BTTM II students always have a study tour to various areas of the country to appreciate and understand Uganda’s tourism offerings and conceptualize some of the courses they offer in class. This time, students offering a course unit of Principles of Tour Guiding visited Entanda Cultural Adventure, Semiliki National Park, Amabeere Caves, Kigere spot, Kyeganywe Hill, craters, and Mount Rwenzori National Park. This was meant for students to understand and appreciate what Tour guiding in Tourism is all about from a very practical point of view. While at Entanda Community Adventure, students received guest lecturers from the community guides who equally explained what Community Guiding is about, how to embrace it, the sacrifices to be made in order to shrive and how community guiding must be handled. Equally sustainable tourism principles were emphasized for a typical guide and as a result, student’s planted 20 fruit trees named after their respective group names. This is part of the program to restore nature.

Students also visited the famous True Birders Haven, Semiliki National Park. The experience as you drive to the park is a topic of study on its own, students were educated about the terrain and land forms, formation, the people in the area, norms and mannerism. While at the Park, students received a lecture from the experienced Uganda Wildlife Authority guides, who taught students about nature guiding, expectations and gave a clear over view of what it entails. Students covered a topic about nature walks in the forest, the Do’s and Don’ts, what to carry and availed more knowledge about what a guide should know while embarking on such an experience. The male and Female hot springs were visited and appreciated, birding lectures given as part of the park’s offering.

Students visited the Amabeere Caves commonly known as “Amabeere Ganyina Mwiru” in Nyakasura area, Kabarole District. These caves are historical, and this destination was visited for students to appreciate historical guiding techniques. The students received a historical guiding lecture as they visited around the Caves. The story was narrated and as part of the area’s offering, the students also encountered a first hiking experience up to the Kyeganywa Hill, where Fort Portal can be seen clearly, lakes Nyabikere, Saka and Kigere can also be seen in an aerial view.

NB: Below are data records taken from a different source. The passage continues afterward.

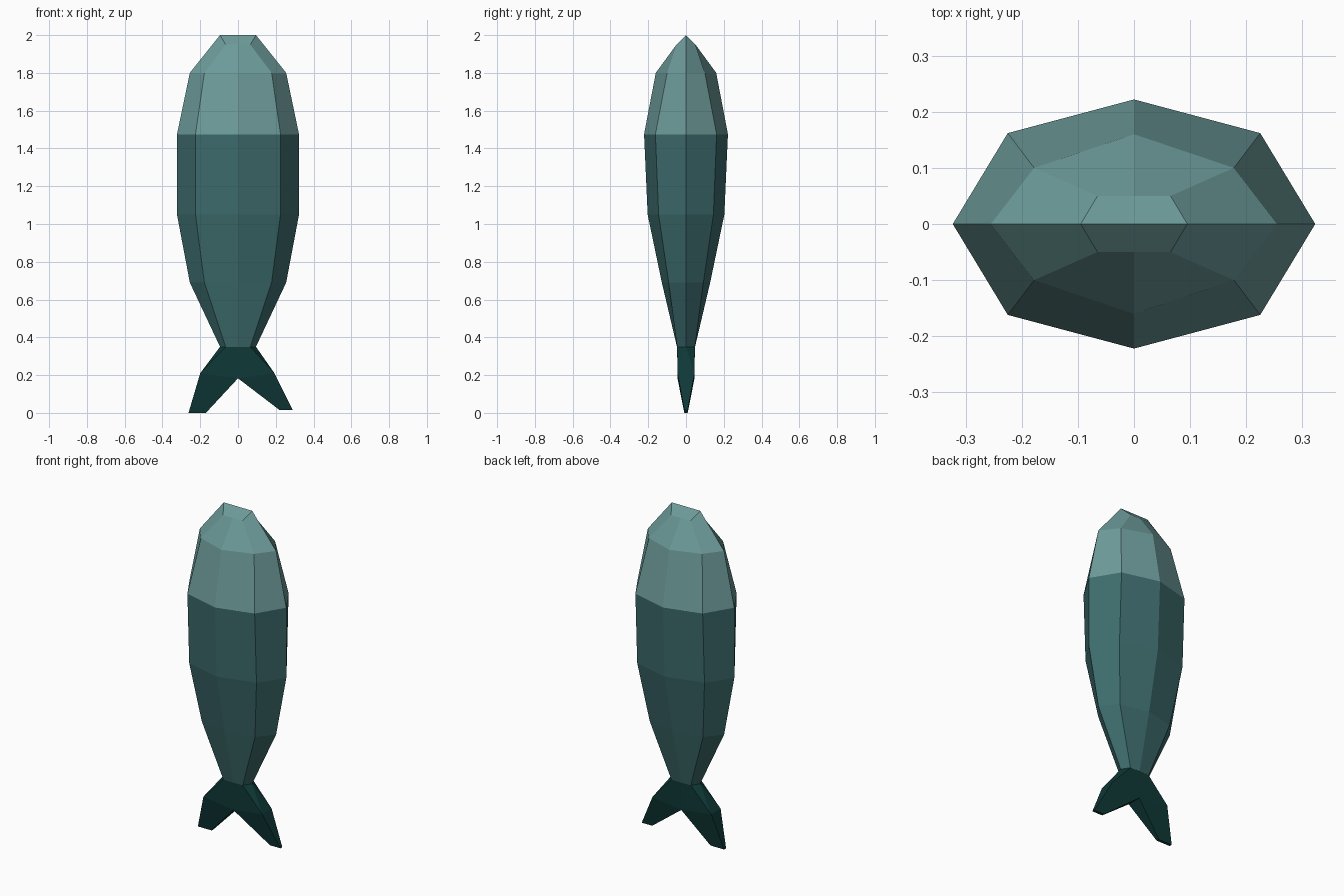
import bpy, bmesh

if "Cube" in bpy.data.objects:
    bpy.data.objects.remove(bpy.data.objects["Cube"])

def material(name, rgb):
    m = bpy.data.materials.new(name)
    m.diffuse_color = (*rgb, 1)
    m.use_nodes = True
    m.node_tree.nodes["Principled BSDF"].inputs["Base Color"].default_value = m.diffuse_color
    return m

LIGHT = material("pale teal", (0.150, 0.325, 0.320))
MID = material("mid teal", (0.047, 0.148, 0.152))
DARK = material("dark teal", (0.0045, 0.040, 0.038))

def finish(name, bm, mat):
    bmesh.ops.recalc_face_normals(bm, faces=bm.faces)
    me = bpy.data.meshes.new(name)
    bm.to_mesh(me)
    bm.free()
    me.materials.append(mat)
    ob = bpy.data.objects.new(name, me)
    bpy.context.collection.objects.link(ob)
    return ob

def ring(bm, z, side, cx, cy, depth, zside=None):
    """Eight-sided section: side points, corner points, front/back points."""
    zs = z if zside is None else zside
    pts = [(side, 0, zs), (cx, cy, z), (0, depth, z), (-cx, cy, z),
           (-side, 0, zs), (-cx, -cy, z), (0, -depth, z), (cx, -cy, z)]
    return [bm.verts.new(p) for p in pts]

def loft(bm, rings):
    for a, b in zip(rings, rings[1:]):
        for i in range(8):
            j = (i + 1) % 8
            bm.faces.new((a[i], a[j], b[j], b[i]))

# z, side x, corner x, corner y, front/back y
SHOULDER = (1.475, 0.323, 0.225, 0.162, 0.222)

# body
bm = bmesh.new()
loft(bm, [ring(bm, *r) for r in (
    (0.35, 0.095, 0.065, 0.047, 0.048),
    (0.69, 0.255, 0.178, 0.092, 0.128),
    (1.05, 0.323, 0.225, 0.145, 0.203),
    SHOULDER)])
finish("body", bm, MID)

# head, closed by a ridged nose
bm = bmesh.new()
nose = ring(bm, 1.95, 0.095, 0.065, 0.05, 0.05, 2.0)
loft(bm, [ring(bm, *SHOULDER), ring(bm, 1.8, 0.255, 0.178, 0.10, 0.16), nose])
bm.faces.new(nose[0:5])
bm.faces.new(nose[4:8] + nose[0:1])
finish("head", bm, LIGHT)

# forked tail: each lobe has a root, a middle and a tip section
def lobe(bm, s, mid_x, tip_out, tip_in, tip_z):
    def section(ox, oz, ix, iz, t):
        return [bm.verts.new((s * x, y, z)) for x, y, z in
                ((ox, -t, oz), (ix, -t, iz), (ix, t, iz), (ox, t, oz))]
    root = section(0.065, 0.35, 0, 0.35, 0.047)
    mid = section(mid_x, 0.21, 0, 0.183, 0.045)
    tip = section(tip_out, tip_z, tip_in, tip_z, 0.009)
    for a, b in ((root, mid), (mid, tip)):
        bm.faces.new((a[0], a[1], b[1], b[0]))
        bm.faces.new((a[2], a[3], b[3], b[2]))
    bm.faces.new((mid[1], mid[2], tip[2], tip[1]))
    bm.faces.new((mid[3], mid[0], tip[0], tip[3]))
    bm.faces.new(tip)
    # outer side of the root, with a ridge where the body ends
    ridge = bm.verts.new((s * 0.095, 0, 0.35))
    bm.faces.new((root[0], ridge, mid[0]))
    bm.faces.new((ridge, root[3], mid[3]))
    bm.faces.new((ridge, mid[3], mid[0]))

bm = bmesh.new()
lobe(bm, -1, 0.20, 0.262, 0.17, 0.0)
lobe(bm, 1, 0.193, 0.29, 0.22, 0.015)
bmesh.ops.remove_doubles(bm, verts=bm.verts, dist=0.0005)
finish("tail", bm, DARK)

The students also visited Mount Rwenzori National Park, “The Mountains of the moon” in Kasese, where a briefing about hiking the Mystical Challenge was made, what was required, who was eligible and not, the Do’s and Don’ts, terrain, expectations and how to handle one self while Hiking the Rwenzori’s. Students then embarked on the 8-10-hour hike, through the thick forests on the Mahoma Trail. Different natural resources in the park exhibited a very good experience, such as the clean waters flowing majorly to River Mubuku, the Three Horned Chameleon, vegetation, cold misty weather, some people among others. Students hiked to Lake Mahoma, others to the first resting hut reached in 3 hours slowest, and others on the second camp reached in 8 hours.

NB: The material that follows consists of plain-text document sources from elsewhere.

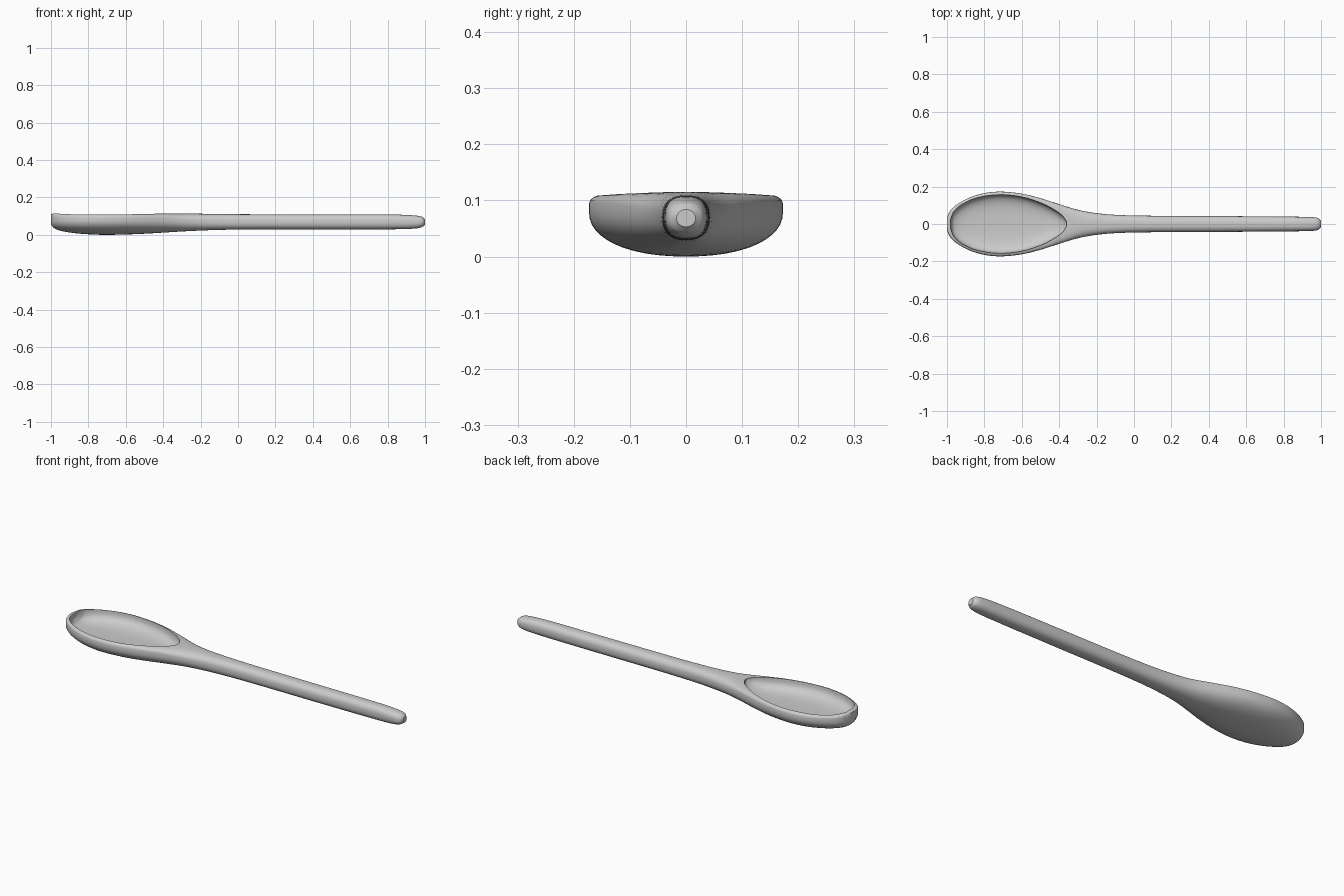
import bpy, bmesh, math

SIDES = 48
STEPS = 5


def smooth(rows):
    # Hermite interpolation between the stations
    out = []
    for i in range(len(rows) - 1):
        a, b, c, d = (rows[max(i - 1, 0)], rows[i], rows[i + 1], rows[min(i + 2, len(rows) - 1)])
        for s in range(STEPS):
            t = s / STEPS
            h = []
            for k in range(len(b)):
                m0 = (c[k] - a[k]) / (c[0] - a[0])
                m1 = (d[k] - b[k]) / (d[0] - b[0])
                w = c[0] - b[0]
                h.append(b[k] * (2*t**3 - 3*t**2 + 1) + c[k] * (3*t**2 - 2*t**3)
                         + w * m0 * (t**3 - 2*t**2 + t) + w * m1 * (t**3 - t**2))
            h[0] = b[0] + t * (c[0] - b[0])
            out.append(h)
    return out + [rows[-1]]


def sgn_pow(v, p):
    return math.copysign(abs(v) ** p, v)


def loft(name, rows):
    # row: x, half width, bottom, widest height, top, lower exponent, upper exponent
    bm = bmesh.new()
    rings = []
    for x, w, zb, zm, zt, e0, e1 in smooth(rows):
        ring = []
        for i in range(SIDES):
            a = 2 * math.pi * i / SIDES
            c, s = math.cos(a), math.sin(a)
            p = 2 / (e1 if s > 0 else e0)
            h = zt - zm if s > 0 else zm - zb
            ring.append(bm.verts.new((x, w * sgn_pow(c, p), zm + h * sgn_pow(s, p))))
        rings.append(ring)
    for r, q in zip(rings, rings[1:]):
        for i in range(SIDES):
            j = (i + 1) % SIDES
            bm.faces.new((r[i], r[j], q[j], q[i]))
    bm.faces.new(rings[0])
    bm.faces.new(rings[-1])
    bmesh.ops.recalc_face_normals(bm, faces=bm.faces)
    me = bpy.data.meshes.new(name)
    bm.to_mesh(me)
    bm.free()
    ob = bpy.data.objects.new(name, me)
    bpy.context.collection.objects.link(ob)
    return ob


# Spoon body: bowl flowing into the handle
spoon = loft("spoon", [
    (-1.00, 0.034, 0.056, 0.085, 0.110, 2.2, 3),
    (-0.985, 0.068, 0.037, 0.083, 0.114, 2.2, 5),
    (-0.95, 0.102, 0.022, 0.082, 0.115, 2.2, 5),
    (-0.88, 0.141, 0.010, 0.081, 0.115, 2.2, 5),
    (-0.80, 0.165, 0.003, 0.080, 0.115, 2.2, 5),
    (-0.71, 0.173, 0.000, 0.080, 0.115, 2.2, 5),
    (-0.60, 0.162, 0.002, 0.080, 0.115, 2.2, 5),
    (-0.50, 0.138, 0.006, 0.079, 0.115, 2.2, 5),
    (-0.40, 0.106, 0.012, 0.077, 0.115, 2.2, 4),
    (-0.30, 0.076, 0.018, 0.074, 0.115, 2.2, 2.8),
    (-0.20, 0.058, 0.023, 0.072, 0.113, 2.3, 2.6),
    (-0.08, 0.048, 0.027, 0.071, 0.111, 2.4, 2.6),
    (0.10, 0.044, 0.029, 0.070, 0.110, 2.4, 2.5),
    (0.50, 0.042, 0.029, 0.070, 0.109, 2.4, 2.5),
    (0.85, 0.039, 0.030, 0.070, 0.108, 2.4, 2.5),
    (0.95, 0.037, 0.034, 0.069, 0.103, 2.4, 2.4),
    (0.985, 0.031, 0.042, 0.068, 0.096, 2.3, 2.3),
    (1.00, 0.017, 0.053, 0.068, 0.084, 2, 2),
])

# Hollow of the bowl: steep wall and flat floor
cutter = loft("bowl_hollow_cutter", [
    (-0.980, 0.026, 0.086, 0.115, 0.2, 2.6, 8),
    (-0.965, 0.065, 0.066, 0.115, 0.2, 2.8, 8),
    (-0.92, 0.105, 0.052, 0.115, 0.2, 3, 8),
    (-0.84, 0.140, 0.046, 0.115, 0.2, 3.2, 8),
    (-0.72, 0.157, 0.045, 0.115, 0.2, 3.2, 8),
    (-0.60, 0.145, 0.046, 0.115, 0.2, 3.2, 8),
    (-0.50, 0.114, 0.050, 0.115, 0.2, 3, 8),
    (-0.43, 0.079, 0.060, 0.115, 0.2, 2.8, 8),
    (-0.38, 0.042, 0.082, 0.115, 0.2, 2.4, 8),
    (-0.36, 0.012, 0.102, 0.115, 0.2, 2, 8),
])
mod = spoon.modifiers.new("hollow", "BOOLEAN")
mod.object = cutter
mod.operation = "DIFFERENCE"
mod.solver = "EXACT"
bpy.context.view_layer.objects.active = spoon
cutter.select_set(False)
spoon.select_set(True)
bpy.ops.object.modifier_apply(modifier=mod.name)
bpy.data.objects.remove(cutter, do_unlink=True)

# Plain grey finish
mat = bpy.data.materials.new("light_grey")
mat.diffuse_color = (0.6, 0.6, 0.6, 1)
spoon.data.materials.clear()
spoon.data.materials.append(mat)
for f in spoon.data.polygons:
    f.material_index = 0
bpy.ops.object.shade_smooth_by_angle(angle=math.radians(35))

Overall, students gained a very good field experience about Guiding in Uganda, many discovered there potentials and others chose which field to join if they chose guiding as their career.